• What you should do: Look for "faces" in each line of the records, and copy the lines that have it.
Dataset records: Begin
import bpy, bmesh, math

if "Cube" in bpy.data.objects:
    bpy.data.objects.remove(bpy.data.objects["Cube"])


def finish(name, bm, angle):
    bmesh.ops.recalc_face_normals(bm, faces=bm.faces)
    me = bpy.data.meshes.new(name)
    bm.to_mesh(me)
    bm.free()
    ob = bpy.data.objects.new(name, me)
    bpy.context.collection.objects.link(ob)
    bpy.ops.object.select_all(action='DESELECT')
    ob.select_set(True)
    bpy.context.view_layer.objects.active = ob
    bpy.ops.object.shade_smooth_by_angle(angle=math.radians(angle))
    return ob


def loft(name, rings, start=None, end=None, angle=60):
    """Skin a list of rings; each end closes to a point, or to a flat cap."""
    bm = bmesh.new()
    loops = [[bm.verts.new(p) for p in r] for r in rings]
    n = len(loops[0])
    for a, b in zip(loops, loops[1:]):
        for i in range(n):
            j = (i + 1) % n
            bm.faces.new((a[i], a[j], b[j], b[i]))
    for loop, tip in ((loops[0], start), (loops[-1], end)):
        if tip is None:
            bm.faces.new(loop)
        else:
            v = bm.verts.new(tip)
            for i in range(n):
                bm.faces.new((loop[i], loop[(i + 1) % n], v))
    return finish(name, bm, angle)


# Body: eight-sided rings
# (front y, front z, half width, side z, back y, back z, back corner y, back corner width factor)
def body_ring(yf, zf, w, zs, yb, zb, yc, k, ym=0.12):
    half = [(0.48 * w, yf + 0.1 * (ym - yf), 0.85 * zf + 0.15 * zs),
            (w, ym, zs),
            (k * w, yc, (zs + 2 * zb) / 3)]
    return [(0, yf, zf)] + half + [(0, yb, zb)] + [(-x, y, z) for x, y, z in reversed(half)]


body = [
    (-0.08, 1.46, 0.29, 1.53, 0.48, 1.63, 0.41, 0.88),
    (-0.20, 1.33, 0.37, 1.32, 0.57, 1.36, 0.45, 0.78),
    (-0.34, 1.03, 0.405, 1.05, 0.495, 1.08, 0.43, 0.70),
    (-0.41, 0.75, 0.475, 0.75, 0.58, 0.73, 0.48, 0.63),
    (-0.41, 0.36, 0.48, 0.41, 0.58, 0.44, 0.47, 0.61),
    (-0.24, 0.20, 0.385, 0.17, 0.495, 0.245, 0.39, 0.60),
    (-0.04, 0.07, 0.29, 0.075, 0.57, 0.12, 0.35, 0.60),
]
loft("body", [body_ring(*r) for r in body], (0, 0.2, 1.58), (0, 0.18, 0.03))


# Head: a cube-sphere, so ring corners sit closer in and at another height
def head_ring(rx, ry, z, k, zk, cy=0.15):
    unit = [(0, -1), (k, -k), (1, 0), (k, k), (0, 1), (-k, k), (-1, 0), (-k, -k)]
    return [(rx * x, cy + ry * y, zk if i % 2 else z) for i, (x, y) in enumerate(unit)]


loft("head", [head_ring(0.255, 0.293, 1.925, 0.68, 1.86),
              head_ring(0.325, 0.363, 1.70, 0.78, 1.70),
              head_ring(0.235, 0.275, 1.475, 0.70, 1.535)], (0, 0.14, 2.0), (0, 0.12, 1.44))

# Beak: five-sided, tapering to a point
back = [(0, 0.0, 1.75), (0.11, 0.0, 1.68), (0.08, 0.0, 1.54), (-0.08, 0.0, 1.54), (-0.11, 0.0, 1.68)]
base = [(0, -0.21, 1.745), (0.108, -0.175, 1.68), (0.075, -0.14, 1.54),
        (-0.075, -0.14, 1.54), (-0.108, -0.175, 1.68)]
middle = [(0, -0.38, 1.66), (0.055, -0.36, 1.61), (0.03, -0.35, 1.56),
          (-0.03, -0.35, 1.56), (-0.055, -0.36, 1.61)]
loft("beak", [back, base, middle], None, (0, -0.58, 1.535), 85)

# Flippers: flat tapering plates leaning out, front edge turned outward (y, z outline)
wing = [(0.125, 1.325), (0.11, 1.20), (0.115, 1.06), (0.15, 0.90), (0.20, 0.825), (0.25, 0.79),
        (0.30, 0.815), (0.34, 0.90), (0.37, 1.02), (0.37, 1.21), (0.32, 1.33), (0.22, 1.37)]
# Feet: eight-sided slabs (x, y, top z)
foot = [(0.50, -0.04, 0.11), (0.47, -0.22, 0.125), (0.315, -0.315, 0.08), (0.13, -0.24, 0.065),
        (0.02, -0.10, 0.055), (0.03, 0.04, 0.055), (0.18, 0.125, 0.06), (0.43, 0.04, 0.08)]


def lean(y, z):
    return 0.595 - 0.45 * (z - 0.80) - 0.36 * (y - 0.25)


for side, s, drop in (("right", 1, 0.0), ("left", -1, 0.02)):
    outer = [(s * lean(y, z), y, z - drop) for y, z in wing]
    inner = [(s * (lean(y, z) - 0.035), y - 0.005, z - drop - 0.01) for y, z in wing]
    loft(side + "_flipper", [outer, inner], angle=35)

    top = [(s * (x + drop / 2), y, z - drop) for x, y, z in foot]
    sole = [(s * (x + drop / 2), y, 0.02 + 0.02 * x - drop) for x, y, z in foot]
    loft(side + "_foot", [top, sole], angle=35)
Dataset records: End
• Output for this task:
    bmesh.ops.recalc_face_normals(bm, faces=bm.faces)
            bm.faces.new((a[i], a[j], b[j], b[i]))
            bm.faces.new(loop)
                bm.faces.new((loop[i], loop[(i + 1) % n], v))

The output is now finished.